BWW Reviews: LES MISERABLES Movie - Passing the Candlesticks to a New Generation
It's no secret that Les Miserables remains one of my all-time favourite musicals and holds a very special place in my heart. A few weeks ago I wrote about my thoughts on sharing Victor Hugo's classic tale with the world when the feature film version goes into wide release on Christmas Day, and I expressed my concerns over how the film would resonate with uber-fans of the mega-musical. I was treated to an advance press screening this past Wednesday in Toronto, and found myself tearing up as I watched an audience full of movie-goers (and Les Miserables virgins) hear the opening notes of Boubil and Schonberg's glorious score.
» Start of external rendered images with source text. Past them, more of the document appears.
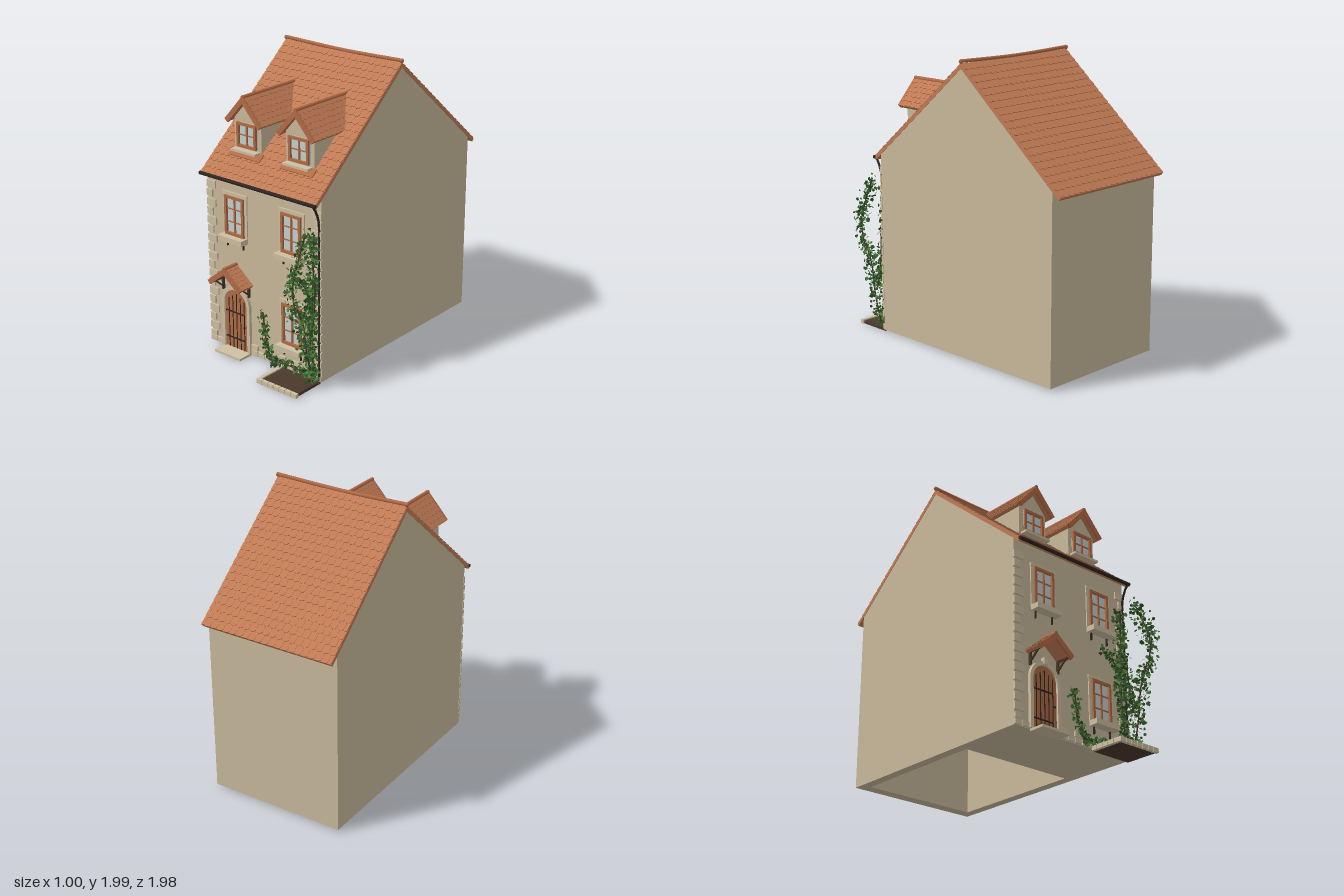
import * as THREE from 'three';
import { mergeGeometries } from 'three/addons/utils/BufferGeometryUtils.js';

const mat = (name, color, extra = {}) => {
  const m = new THREE.MeshStandardMaterial({ color, ...extra });
  m.name = name;
  return m;
};
const M = {
  wall: mat('plaster', 0xc9b99b),
  stone: mat('stone', 0xcfc0a2),
  tile: mat('roof tile', 0xc17b54),
  trim: mat('ridge tile', 0xb56c47),
  wood: mat('painted wood', 0xb06c45),
  glass: mat('glass', 0xc6d0ce),
  iron: mat('iron', 0x2e2622),
  soil: mat('soil', 0x4b382b),
  leaf: mat('leaf green', 0x4a7a38, { side: THREE.DoubleSide }),
  darkLeaf: mat('dark leaf green', 0x2f5527, { side: THREE.DoubleSide }),
};
let seed = 7;
const rnd = () => (seed = (seed * 16807) % 2147483647) / 2147483647;
const spread = (a) => (rnd() + rnd() - 1) * a;
const merge = (list) => mergeGeometries(list.map((g) => (g.index ? g.toNonIndexed() : g)));
const box = (x, y, z, w, h, d) => new THREE.BoxGeometry(w, h, d).translate(x, y, z);
const poly = (pts) => new THREE.Shape(pts.map((p) => new THREE.Vector2(...p)));
const extrude = (shape, depth, seg = 8) =>
  new THREE.ExtrudeGeometry(shape, { depth, bevelEnabled: false, curveSegments: seg });
const tube = (pts, r, seg = 20) =>
  new THREE.TubeGeometry(new THREE.CatmullRomCurve3(pts.map((p) => new THREE.Vector3(...p))), seg, r, 6);
const add = (parent, name, geo, m) => {
  const mesh = new THREE.Mesh(Array.isArray(geo) ? merge(geo) : geo, m);
  mesh.name = name;
  parent.add(mesh);
  return mesh;
};
const F = 0.65, BACK = -0.92, RIDGE_Z = -0.14, RIDGE_Y = 1.955, PITCH = 0.7;

// Sheet of round-ended tiles: x across, +z downslope, top at y = 0
function tiledSlope(w, len, cols, rows) {
  const cw = w / cols, rl = len / rows, out = [box(0, -0.012, len / 2, w, 0.022, len)];
  for (let r = 0; r < rows; r++) {
    const shift = (r % 2) * 0.5;
    for (let c = 0; c < cols + shift; c++) {
      const a = Math.max(-w / 2, -w / 2 + (c - shift) * cw);
      const b = Math.min(w / 2, -w / 2 + (c + 1 - shift) * cw);
      const h = (b - a) / 2 - 0.0006, L = rl * 1.05;
      const s = new THREE.Shape();
      s.moveTo(-h, 0).lineTo(h, 0).lineTo(h, L * 0.8);
      s.quadraticCurveTo(h * 0.7, L, 0, L).quadraticCurveTo(-h * 0.7, L, -h, L * 0.8);
      out.push(extrude(s, 0.005, 2).rotateX(Math.PI / 2).rotateX(-0.08)
        .translate((a + b) / 2, 0.003, r * rl));
    }
  }
  return merge(out);
}

// Small front-facing gable roof with ridge, verge boards and ball finial
function gableRoof(parent, name, cx, apex, zFront, depth, angle, len) {
  const g = new THREE.Group();
  g.name = name;
  g.position.set(cx, apex, zFront);
  for (const s of [-1, 1]) {
    const slope = tiledSlope(depth, len, Math.max(3, Math.round(depth / 0.045)), 6);
    add(g, 'tiledSlope', slope.rotateX(angle).rotateY(s * Math.PI / 2).translate(0, 0, -depth / 2), M.tile);
    add(g, 'vergeBoard', box(0, -0.012, len / 2, 0.016, 0.034, len)
      .rotateX(angle).rotateY(s * Math.PI / 2).translate(0, 0, 0), M.trim);
  }
  add(g, 'ridge', new THREE.CylinderGeometry(0.013, 0.013, depth + 0.012, 8)
    .rotateX(Math.PI / 2).translate(0, 0, -depth / 2), M.trim);
  parent.add(g);
}

// Casement window with glazing bars, stone surround and sill
function windowUnit(parent, cx, y0, y1, w, z, rows, sillW) {
  const g = new THREE.Group(), h = y1 - y0, t = 0.018;
  g.name = 'window';
  g.position.set(cx, y0, z);
  add(g, 'glass', box(0, h / 2, 0.003, w, h, 0.006), M.glass);
  const bars = [-1, 1].map((s) => box(s * (w / 2 - t / 2), h / 2, 0.01, t, h, 0.024));
  for (const y of [t / 2, h - t / 2]) bars.push(box(0, y, 0.01, w, t, 0.024));
  bars.push(box(0, h / 2, 0.007, 0.012, h, 0.016));
  for (let i = 1; i < rows; i++) bars.push(box(0, h * i / rows, 0.006, w, 0.007, 0.014));
  add(g, 'frame', bars, M.wood);
  add(g, 'sill', box(0, -0.018, 0.03, sillW, rows > 2 ? 0.036 : 0.016, rows > 2 ? 0.075 : 0.05), M.stone);
  if (rows > 2) {
    const sur = [-1, 1].map((s) => box(s * (w / 2 + 0.011), h / 2, 0.002, 0.022, h, 0.012));
    sur.push(box(0, h + 0.012, 0.003, w + 0.05, 0.024, 0.016));
    add(g, 'surround', sur, M.stone);
    add(g, 'sillBrackets', [-1, 1].map((s) => box(s * 0.07, -0.06, 0.008, 0.006, 0.05, 0.014)), M.iron);
  }
  parent.add(g);
}

const arch = (w, h) => {
  const s = new THREE.Shape();
  s.moveTo(-w, 0).lineTo(w, 0).lineTo(w, h - w);
  s.absarc(0, h - w, w, 0, Math.PI, false);
  s.lineTo(-w, 0);
  return s;
};

// Leaves scattered along a path
function ivy(parent, pts, n, sp, r) {
  const curve = new THREE.CatmullRomCurve3(pts.map((p) => new THREE.Vector3(...p)));
  const sets = [[], []];
  for (let i = 0; i < n; i++) {
    const p = curve.getPoint(rnd());
    sets[rnd() < 0.5 ? 0 : 1].push(new THREE.CircleGeometry(r * (0.6 + rnd() * 0.6), 5)
      .rotateX(spread(1.6)).rotateY(rnd() * 6.28)
      .translate(Math.min(0.478, p.x + spread(sp[0])), Math.max(0.015, p.y + spread(sp[1])), Math.max(F + 0.006, p.z + spread(sp[2]))));
  }
  add(parent, 'ivyLeaves', sets[0], M.leaf);
  add(parent, 'ivyDarkLeaves', sets[1], M.darkLeaf);
  add(parent, 'ivyStem', tube(pts, 0.005), M.soil);
}

export function createModel() {
  const root = new THREE.Group();
  root.name = 'house';

  // Walls: hollow at the back of the ground plan, solid gable above
  const plan = poly([[-0.485, -F], [0.485, -F], [0.485, -BACK], [-0.485, -BACK]]);
  plan.holes.push(poly([[-0.42, -0.14], [-0.42, 0.84], [0.42, 0.84], [0.42, -0.14]]));
  add(root, 'walls', extrude(plan, 1.185).rotateX(-Math.PI / 2).translate(0, 0.015, 0), M.wall);
  const eave = (z) => RIDGE_Y - 0.022 - Math.abs(z - RIDGE_Z) * Math.tan(PITCH);
  const gable = poly([[-F, 1.2], [-BACK, 1.2], [-BACK, eave(BACK)], [-RIDGE_Z, eave(RIDGE_Z)], [-F, eave(F)]]);
  add(root, 'gable', extrude(gable, 0.97).rotateY(Math.PI / 2).translate(-0.485, 0, 0), M.wall);

  // Main roof
  add(root, 'frontRoof', tiledSlope(0.976, 1.12, 20, 20).rotateX(PITCH).translate(0, RIDGE_Y, RIDGE_Z), M.tile);
  add(root, 'backRoof', tiledSlope(0.976, 1.11, 20, 20).rotateX(PITCH).rotateY(Math.PI)
    .translate(0, RIDGE_Y, RIDGE_Z), M.tile);
  add(root, 'ridge', tube([[-0.495, 1.972, RIDGE_Z], [0, 1.962, RIDGE_Z], [0.495, 1.972, RIDGE_Z]], 0.012), M.trim);
  add(root, 'ridgeEnds', [-1, 1].map((s) => new THREE.SphereGeometry(0.015, 8, 6).translate(s * 0.485, 1.97, RIDGE_Z)), M.trim);

  // Gutter and downpipe
  add(root, 'gutter', new THREE.CylinderGeometry(0.013, 0.013, 0.98, 8).rotateZ(Math.PI / 2).translate(0, 1.235, 0.715), M.iron);
  add(root, 'downpipe', tube([[0.472, 1.23, 0.715], [0.472, 1.19, 0.69], [0.472, 1.12, 0.664], [0.472, 0.9, 0.66], [0.472, 0.02, 0.66]], 0.008, 30), M.iron);

  // Dormers
  for (const s of [-1, 1]) {
    const cx = s * 0.22, hw = 0.115;
    const face = poly([[-hw, 1.375], [hw, 1.375], [hw, 1.62], [0, 1.742], [-hw, 1.62]]);
    add(root, 'dormerWalls', extrude(face, 0.43).translate(cx, 0, 0.11), M.wall);
    gableRoof(root, 'dormerRoof', cx, 1.762, 0.582, 0.49, 0.84, 0.23);
    windowUnit(root, cx, 1.415, 1.58, 0.165, 0.54, 2, 0.21);
    add(root, 'dormerApron', box(0, 0, 0, 0.27, 0.012, 0.06).rotateX(PITCH).translate(cx, 1.374, 0.56), M.trim);
  }

  // Main windows
  for (const [x, y0, y1] of [[-0.24, 0.84, 1.11], [0.245, 0.84, 1.11], [0.245, 0.2, 0.485]])
    windowUnit(root, x, y0, y1, 0.165, F, 3, 0.205);

  // Door with stone arch, iron bars and step
  const door = new THREE.Group();
  door.name = 'door';
  door.position.set(-0.245, 0.02, F);
  root.add(door);
  add(door, 'doorLeaf', extrude(arch(0.1, 0.43), 0.008, 12), M.wood);
  const surround = arch(0.125, 0.455);
  surround.holes.push(new THREE.Path(arch(0.1, 0.43).getPoints(12).reverse()));
  add(door, 'doorSurround', extrude(surround, 0.022, 12), M.stone);
  add(door, 'keystone', box(0, 0.458, 0.016, 0.036, 0.045, 0.032), M.stone);
  const irons = [-2, -1, 0, 1, 2].map((i) => {
    const h = 0.4 - Math.abs(i) * 0.02;
    return box(i * 0.034, h / 2, 0.009, 0.005, h, 0.006);
  });
  for (const y of [0.075, 0.265]) irons.push(box(-0.015, y, 0.012, 0.16, 0.007, 0.008));
  irons.push(new THREE.SphereGeometry(0.008, 8, 6).translate(0.075, 0.18, 0.018));
  add(door, 'doorIronwork', irons, M.iron);
  add(door, 'doorstep', box(0, -0.01, 0.055, 0.23, 0.016, 0.11), M.stone);

  // Hood over the door, on brackets
  gableRoof(root, 'doorHood', -0.245, 0.635, 0.768, 0.118, 0.68, 0.185);
  for (const s of [-1, 1]) {
    const b = -0.245 + s * 0.115;
    add(root, 'hoodBracket', [box(b, 0.475, F + 0.01, 0.012, 0.09, 0.02), box(b, 0.515, F + 0.05, 0.012, 0.014, 0.1),
      box(0, 0, 0, 0.01, 0.11, 0.01).rotateX(0.85).translate(b, 0.478, F + 0.045)], M.soil);
  }

  // Corner quoins and plinth stones
  const stones = [];
  for (const s of [-1, 1])
    for (let i = 0; i < 17; i++) {
      const w = i % 2 ? 0.05 : 0.078;
      stones.push(box(s * (0.488 - w / 2), 0.135 + i * 0.0635, F + 0.003, w, 0.05, 0.016));
    }
  for (const [a, b] of [[-0.488, -0.372], [-0.118, 0.488]]) {
    const n = Math.round((b - a) / 0.06), w = (b - a) / n;
    for (let i = 0; i < n; i++)
      for (const r of [0, 1])
        if (r === 0 || i % 2 === 0) stones.push(box(a + (i + 0.5) * w, 0.037 + r * 0.04, F + 0.004, w - 0.006, 0.036, 0.02));
  }
  add(root, 'quoinsAndPlinth', stones, M.stone);

  // Planting bed with stone edging
  add(root, 'bedSoil', box(0.322, 0.011, 0.77, 0.305, 0.02, 0.235), M.soil);
  const edge = [];
  for (let i = 0; i < 7; i++) edge.push(box(0.172 + i * 0.0485, 0.015, 0.893, 0.044, 0.03, 0.024));
  for (let i = 0; i < 5; i++) edge.push(box(0.16, 0.015, 0.68 + i * 0.047, 0.024, 0.03, 0.042));
  add(root, 'bedEdging', edge, M.stone);

  // Ivy on the front wall
  ivy(root, [[0.44, 0.02, 0.68], [0.42, 0.4, 0.67], [0.43, 0.7, 0.67], [0.44, 1.03, 0.67]], 520, [0.065, 0.04, 0.03], 0.014);
  ivy(root, [[0.42, 0.52, 0.67], [0.37, 0.64, 0.67], [0.27, 0.7, 0.67]], 110, [0.045, 0.05, 0.02], 0.014);
  ivy(root, [[0.1, 0.03, 0.69], [0.03, 0.15, 0.67], [0, 0.37, 0.67]], 120, [0.05, 0.04, 0.02], 0.014);
  ivy(root, [[0.05, 0.05, 0.68], [0.25, 0.06, 0.68], [0.43, 0.06, 0.69]], 120, [0.03, 0.04, 0.03], 0.014);
  // Ivy growing forward beside the bed
  ivy(root, [[0.462, 0.03, 0.71], [0.462, 0.25, 0.77], [0.462, 0.45, 0.8], [0.462, 0.6, 0.86]], 260, [0.016, 0.05, 0.09], 0.013);
  ivy(root, [[0.462, 0.55, 0.87], [0.462, 0.75, 0.9], [0.462, 0.88, 0.86], [0.462, 1.06, 0.78]], 220, [0.014, 0.05, 0.09], 0.013);
  ivy(root, [[0.462, 0.3, 0.74], [0.462, 0.5, 0.7], [0.462, 0.72, 0.69]], 110, [0.016, 0.04, 0.06], 0.013);
  return root;
}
Is the film perfect? Of course not. Does it serve its purpose and will the general movie going public enjoy it? I certainly think so. In the interest of full-disclosure I should state that I've seen the stage version more times than I can count, can recite the score in three different languages and have a knowledge of the material so intimately familiar that even the smallest change jarred my viewing experience and made the overall film harder to enjoy. That being said, as someone who is proud to call herself a 'Mizzie', it was a thrilling experience to watch the material come to life in Tom Hooper's feature film adaptation.
The film doesn't lack for star power, with Hugh Jackman in the role of Jean Valjean, a man who steals a loaf of bread to save his sister's dying son and spends nineteen years in a harsh French prison to pay for his crime. Jackman is an excellent Valjean, showing incredible range as he goes through a journey to find redemption in a world which showed him little forgiveness. While Jackman struggles with some of the score's more difficult moments (Bring Him Home is known in musical theatre circles for being notoriously difficult to sing), his compassion and empathy shine through and more than make up for any vocal struggles. The same is true for Anne Hathaway, who many 'Mizzies' had initial concerns about when an early version of her 'I Dreamed A Dream' trailer leaked this past summer.
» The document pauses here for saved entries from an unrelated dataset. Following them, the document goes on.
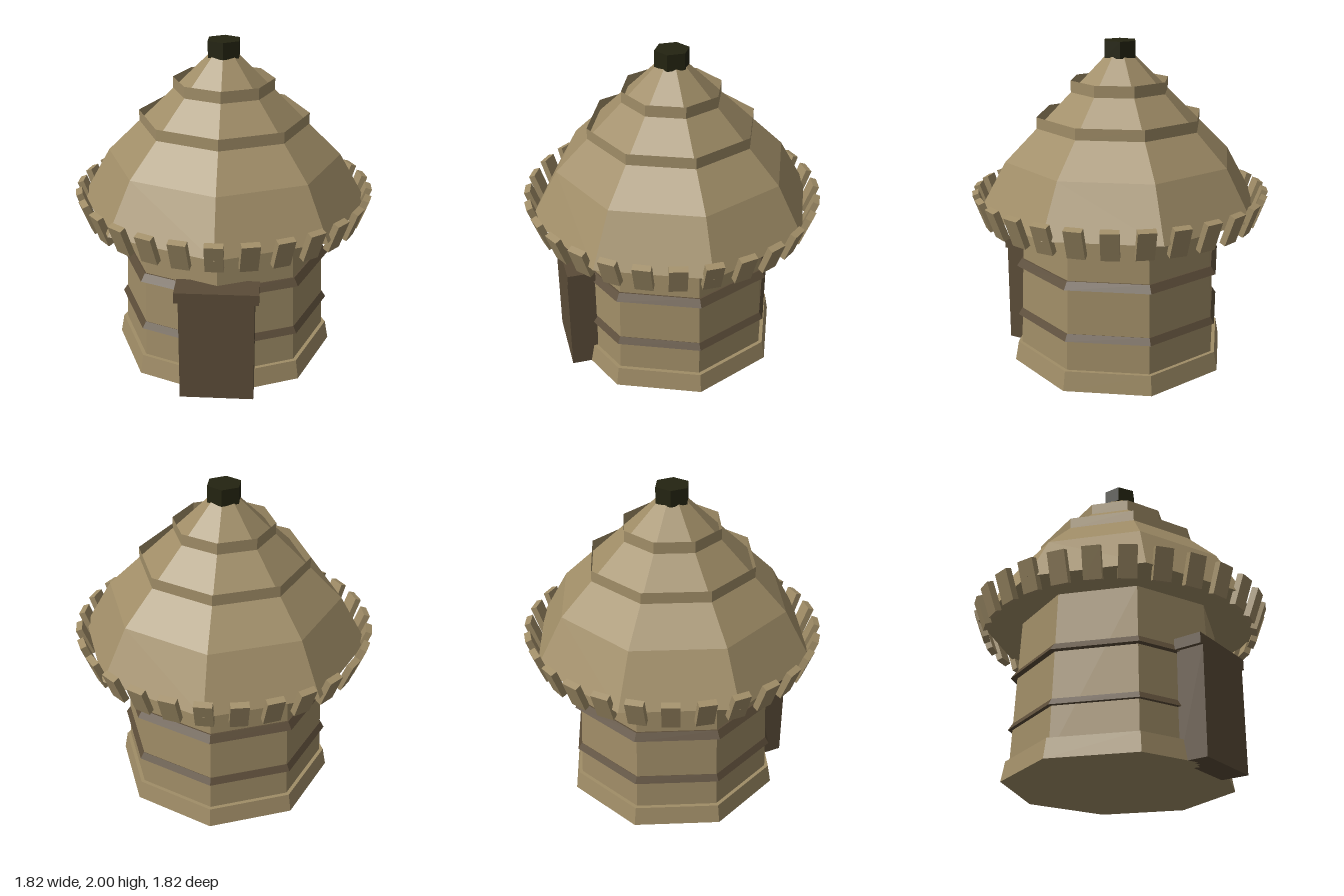
import * as THREE from 'three';

const paint = (name, color, open) => {
  const m = new THREE.MeshStandardMaterial({ color, flatShading: true });
  m.name = name;
  if (open) m.side = THREE.DoubleSide;
  return m;
};

export function createModel() {
  const hut = new THREE.Group();
  hut.name = 'hut';
  const straw = paint('straw', 0xa08d67, true);
  const wood = paint('dark wood', 0x5b4c38);
  const cap = paint('black green', 0x242411);

  const add = (name, geometry, material, x = 0, y = 0, z = 0, parent = hut) => {
    const mesh = new THREE.Mesh(geometry, material);
    mesh.name = name;
    mesh.position.set(x, y, z);
    parent.add(mesh);
    return mesh;
  };
  // Prism between two heights, with a corner facing the front
  const ring = (name, material, y0, y1, r0, r1, sides = 8, open = false) =>
    add(name, new THREE.CylinderGeometry(r1, r0, y1 - y0, sides, 1, open), material, 0, (y0 + y1) / 2);

  // Walls, plinth and wooden hoops
  ring('wall', straw, 0.02, 1.0, 0.648, 0.608);
  ring('plinth', straw, 0, 0.12, 0.69, 0.668);
  ring('lowerHoop', wood, 0.31, 0.35, 0.662, 0.637);
  ring('upperHoop', wood, 0.635, 0.68, 0.662, 0.63);

  // Two-pitch roof with a closed underside
  const roof = [[0, 1], [0.88, 1], [0.71, 1.3], [0.01, 2 - 0.01]].map(p => new THREE.Vector2(...p));
  add('roof', new THREE.LatheGeometry(roof, 8), straw);
  ring('lowerRoofBand', straw, 1.49, 1.56, 0.515, 0.515, 8, true);
  ring('upperRoofBand', straw, 1.70, 1.77, 0.304, 0.304, 8, true);
  ring('finial', cap, 1.9, 2, 0.105, 0.105, 6);

  // Slats leaning outward around the eaves
  const slats = new THREE.Group();
  slats.name = 'eaveSlats';
  hut.add(slats);
  const slatShape = new THREE.BoxGeometry(0.105, 0.187, 0.04);
  const count = 28;
  for (let i = 0; i < count; i++) {
    const pivot = new THREE.Group();
    pivot.name = 'slatPivot';
    pivot.rotation.y = (i / count) * Math.PI * 2;
    slats.add(pivot);
    add('slat', slatShape, straw, 0, 1.01, 0.859, pivot).rotation.x = 0.35;
  }

  // Door with lintel, reaching back into the wall
  add('door', new THREE.BoxGeometry(0.44, 0.64, 0.17), wood, 0, 0.32, 0.635);
  add('lintel', new THREE.BoxGeometry(0.49, 0.065, 0.17), wood, 0, 0.6725, 0.635);
  return hut;
}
The leaked trailer enraged hardcore fans who didn't like the subdued and frail version of the classic song; however, on screen it works spectacularly well. As Fantine, Anne descends down a road so dark that she never has any hope of recovery or redemption, making her hopelessness evident in her beautiful delivery of 'I Dreamed A Dream'. Shot entirely in one take, Anne breaks hearts as she breathes new meaning into the lyrics many people have come to know so well. I think the Oscar buzz surrounding Anne's performance is not only well deserved, but may prove accurate come February when I believe she will take home the statuette.
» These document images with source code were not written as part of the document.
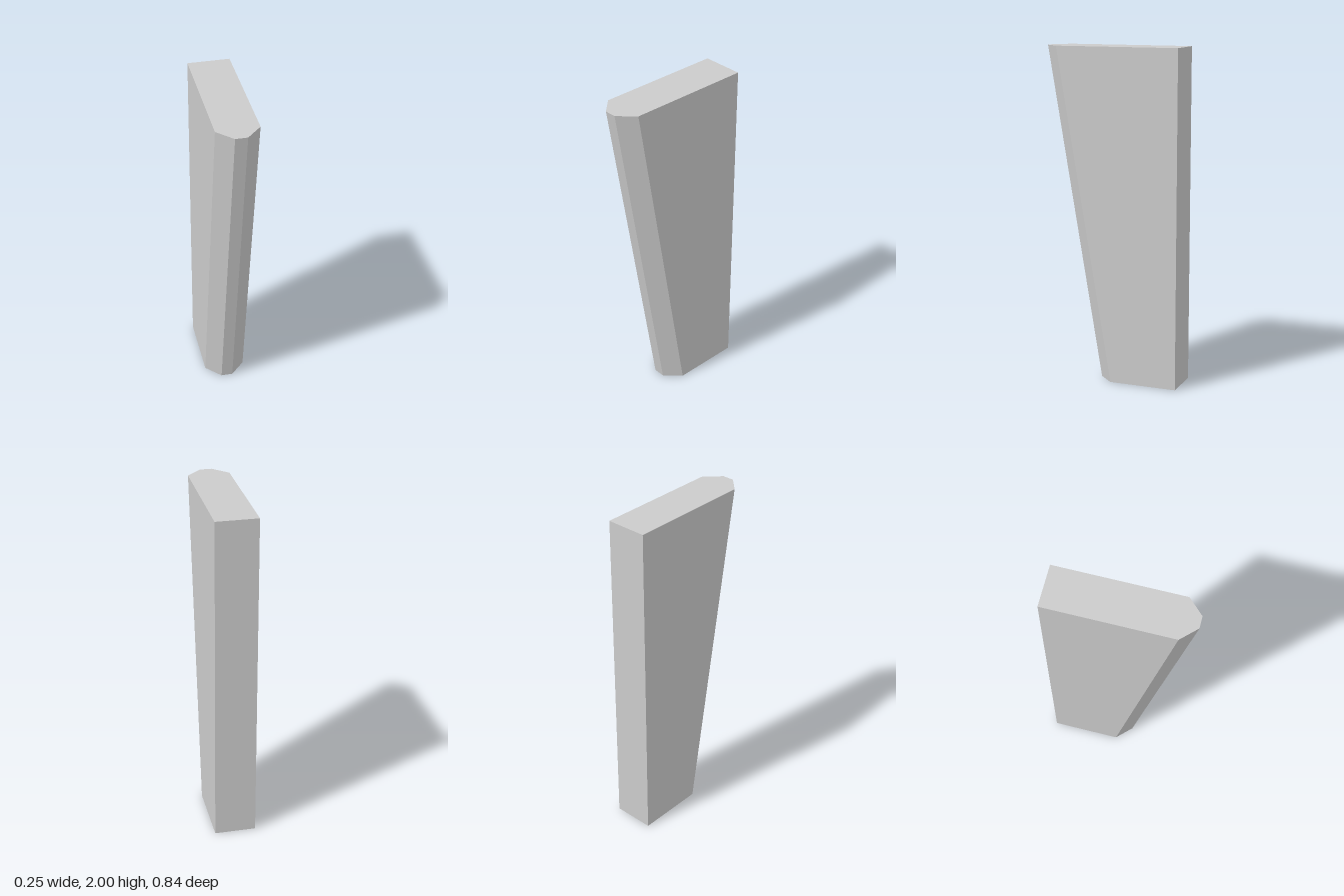
import * as THREE from 'three';

const HEIGHT = 2, HALF_WIDTH = 0.123, HALF_NOSE = 0.035;
const BACK = -0.42, SHOULDER = 0.33, FRONT = 0.42;
const SETBACK = 0.34; // how far the front edge recedes at the foot

export function createModel() {
  const group = new THREE.Group();
  group.name = 'taperedFin';

  // plan outline with chamfered front corners (shape y is -z)
  const plan = new THREE.Shape([
    [HALF_WIDTH, -BACK], [-HALF_WIDTH, -BACK], [-HALF_WIDTH, -SHOULDER],
    [-HALF_NOSE, -FRONT], [HALF_NOSE, -FRONT], [HALF_WIDTH, -SHOULDER],
  ].map(([x, y]) => new THREE.Vector2(x, y)));

  const geometry = new THREE.ExtrudeGeometry(plan, { depth: HEIGHT, bevelEnabled: false });
  geometry.rotateX(-Math.PI / 2);

  // slope the front: slide its corners back towards the foot
  const pos = geometry.attributes.position;
  for (let i = 0; i < pos.count; i++) {
    if (pos.getZ(i) > 0) pos.setZ(i, pos.getZ(i) - SETBACK * (1 - pos.getY(i) / HEIGHT));
  }
  geometry.computeVertexNormals();

  const body = new THREE.Mesh(geometry, new THREE.MeshStandardMaterial({ color: 0xcccccc, flatShading: true }));
  body.name = 'body';
  group.add(body);
  return group;
}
While there is much to rave about in Les Miserables, there are weak spots that I fear may upset 'Mizzies' and regular film audiences alike. For instance, when I heard that Russell Crowe had been cast as Valjean's nemesis Javert, I was concerned as to how he would handle an iconic (and difficult) song like 'Stars'. At the time, I remember thinking that even if he was vocally underwhelming, he was a great fit for the Javert character which should have been able to overcome lack-luster vocals. Unfortunately, due to rigid acting and Tom Hooper's decision to have the actor's sing live, Crowe comes across as awkward and when he sings he is clearly out-classed by his cast mates.
The rest of the cast impress with their ability to tackle difficult material, with Samantha Barks and Eddie Redmayne as Eponine and Marius emerging as the real surprises of the season in terms of both acting abilitiy and vocal chops. Any girl who has spent her life being 'Team Epo' will undoubtedly be pleased with the gorgeous rendition of On My Own delivered by Barks, and Redmayne elevates Marius to heartthrob status which often is not the case on stage.
Finally, hardcore fans of the musical will enjoy the chance to spot many Les Miserables alumni and current West End stars throughout the course of the film. Most notable is Colm Wilkinson who appears as the Bishop of Digne, and has what is arguably one of the most emotionally powerful moments in the film (which I won't spoil for those who haven't seen it). I was fortunate enough to interview Colm about his experience on the film, and I feel as though he summed up my own feelings very well. He spoke of giving Hugh Jackman the candlesticks as a type of 'passing of the Les Miserables torch' and in many ways, the premiere of this film is a passing of the torch to a whole new generation of people who would have never seen it otherwise.
As theatre lovers and as 'Mizzies', I feel we have a duty to promote this film and embrace it the way Colm Wilkinson passed the candlesticks. In the end, no film version would ever live up to our unrealistic expectations. There would have always been choices we disagreed with, actors we didn't like, and things we would have wanted to see differently. What we need to remember and embrace is the fact that this film version is twenty-five years in the making, and ensures that the story we love so much will live on indefinitely. Les Miserables will find a whole new audience through the magic of film, and Victor Hugo's astonishing work will hopefully touch many more lives. That is something to celebrate this holiday season - and I'm honoured to pass my metaphorical candlesticks to the next generation.
Les Miserables opens nationwide on Christmas Day.
From This Author Kelly Cameron